There was a time when I was more dedicated to my craft, practicing for hours on end. In middle school I played for the guitar ensemble — think orchestra and band, reimagined for sad hipster kids who religiously listened to Panic! at the Disco and Paramore. In middle and high school I occasionally acted as the guitarist for a band, including the memorably named guitar-vocalist duo Ageless of the Arctic.
Note that my musical stints started earlier than this, with vocal lessons I begged my parents to splurge on sporadically throughout elementary and middle school. And as a little kid I frustratingly searched my parents’ CD and iPod libraries for more, more, more.
Nowadays, I’ve realized it isn’t written in my personal stars to be anything more than a casual guitar player who sometimes shows off how she can play most Taylor Swift songs and “Riptide” by Vance Joy. That’s valid, too.
The next big musical episode of my life happened when I stumbled upon the arts department at The Daily Californian and started writing mostly about music without meaning to or ever even thinking about it. Music is what I subconsciously felt most qualified to critique.

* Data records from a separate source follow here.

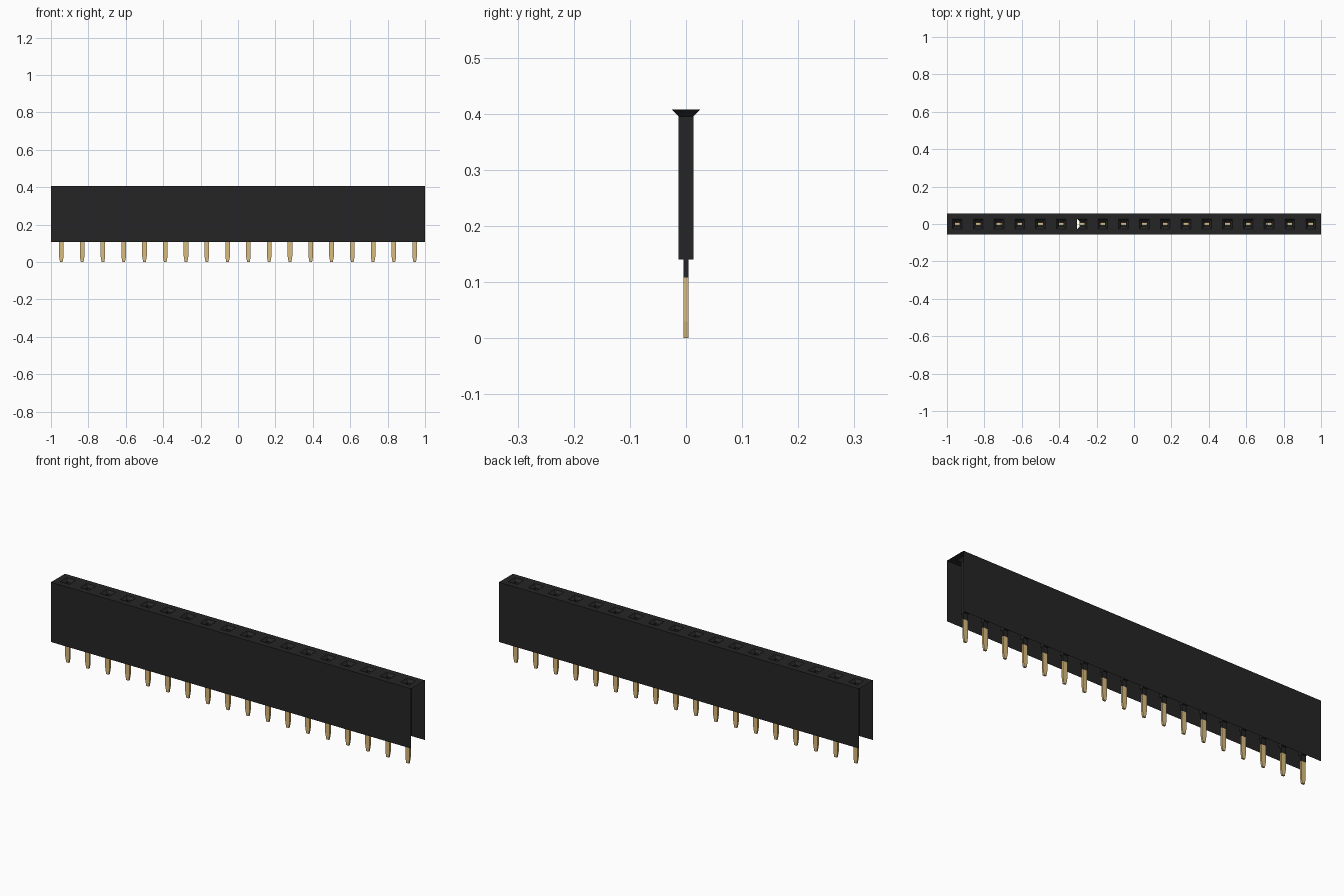
import bpy, bmesh

cube = bpy.data.objects.get("Cube")
if cube:
    bpy.data.objects.remove(cube, do_unlink=True)

COUNT = 18
PITCH = 2 / COUNT
HALF_Y = PITCH / 2
TOP, BOTTOM = 0.408, 0.108
CENTRES = [(i - (COUNT - 1) / 2) * PITCH for i in range(COUNT)]


def material(name, rgb):
    m = bpy.data.materials.new(name)
    m.use_nodes = True
    m.diffuse_color = (*rgb, 1)
    m.node_tree.nodes["Principled BSDF"].inputs["Base Color"].default_value = (*rgb, 1)
    return m


black = material("black plastic", (0.0194, 0.0185, 0.0185))
gold = material("gold metal", (0.70, 0.50, 0.21))


def ring(bm, x, hx, hy, z):
    """Rectangle of four vertices, counter-clockwise from above."""
    return [bm.verts.new((x + sx * hx, sy * hy, z))
            for sx, sy in ((-1, -1), (1, -1), (1, 1), (-1, 1))]


def bridge(bm, a, b, skip=None):
    """Four quads joining two rings; side 3 is the -x side."""
    for i in range(4):
        if i != skip:
            j = (i + 1) % 4
            bm.faces.new((a[i], a[j], b[j], b[i]))


def finish(bm, name, mat):
    bmesh.ops.remove_doubles(bm, verts=bm.verts, dist=1e-5)
    mesh = bpy.data.meshes.new(name)
    bm.to_mesh(mesh)
    bm.free()
    mesh.materials.append(mat)
    obj = bpy.data.objects.new(name, mesh)
    bpy.context.collection.objects.link(obj)
    return obj


# Housing: thin open-ended shell, with a stepped socket in every cell
bm = bmesh.new()
for i, x in enumerate(CENTRES):
    cell = ring(bm, x, PITCH / 2, HALF_Y, TOP)
    mouth = ring(bm, x, 0.026, 0.026, TOP)
    throat = ring(bm, x, 0.013, 0.013, 0.395)
    floor = ring(bm, x, 0.013, 0.013, 0.14)
    slot_top = ring(bm, x, 0.0127, 0.0049, 0.14)
    slot_end = ring(bm, x, 0.0127, 0.0049, BOTTOM)
    bridge(bm, cell, mouth)
    # one lead-in funnel is open on its -x side
    bridge(bm, mouth, throat, skip=3 if i == 6 else None)
    bridge(bm, throat, floor)
    bridge(bm, floor, slot_top)
    bridge(bm, slot_top, slot_end)
    # front and back wall panels of this cell
    foot = ring(bm, x, PITCH / 2, HALF_Y, BOTTOM)
    for a, b in ((0, 1), (2, 3)):
        bm.faces.new((foot[a], foot[b], cell[b], cell[a]))
finish(bm, "housing", black)

# Contact pins: flat blades with tapered tips
for i, x in enumerate(CENTRES):
    bm = bmesh.new()
    rings = [ring(bm, x, hx, 0.0045, z) for hx, z in
             ((0.007, 0.0), (0.0123, 0.03), (0.0123, 0.137))]
    bm.faces.new(rings[0][::-1])
    bridge(bm, rings[0], rings[1])
    bridge(bm, rings[1], rings[2])
    bm.faces.new(rings[2])
    finish(bm, f"contact_pin_{i + 1}", gold)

Thus, college was where I finally realized my concert dreams. It was hard to regularly attend concerts before I had the rich musical underbelly of the East Bay at my disposal, because my little San Bernardino suburb certainly didn’t have many concerts to boast of, and my parents wouldn’t let me drive 50 miles out to Los Angeles and surrounding areas.
With the freedom and proximity at my disposal, I attacked the Bay Area concert world with the same ferocity I had when I would practice playing guitar endlessly into night. First I was scared to go alone, and then single press passes meant that I had to either go alone or not go at all, so I went alone and soon enough got used to it. My freshman year at UC Berkeley was concert after concert, every other weekend, whether it was for an article or for my own interests.
What happened was the predictable: a few months ago, in August, I burned out. All my life I’ve loved music, and when I finally got the privilege of being able to go to virtually any concert my heart desired, I abused the power enough that it grew monotonous.
I wasn’t getting excited about going to concerts. It felt like a betrayal.
Combine this with a depressive relapse that made me not want to even seek out new songs, and thus came the realization that I wasn’t getting excited about music anymore. I was listening to the same old favorites, if at all, and more and more I was committing the heinous act of leaving my headphones at home. I quite literally wasn’t myself, because “myself” is someone who lives for new music releases, for concerts by up-and-coming artists, for the joy of always, always, always listening to music.
In the past few weeks, however, I’ve uncovered the next episode in my musical history: collaborative Spotify playlists. I’ve bothered a few friends into making these with me, relishing in their recommendations and feeling warm and fuzzy knowing they’re listening to my recommendations, too. It’s something so simple, so pure — and it’s given me back my love for music.
From musician to music journalist to simply making playlists, I’ve realized that the answer doesn’t necessarily have to be anything big. I don’t have to write my own music or frequently attend concerts. Sometimes you have to go back to your roots to rediscover what is was that made you love something so much. I had forgotten the excitement I used to feel when I found a new song I liked on my dad’s first-generation iPod. I had forgotten the thrill of simply listening.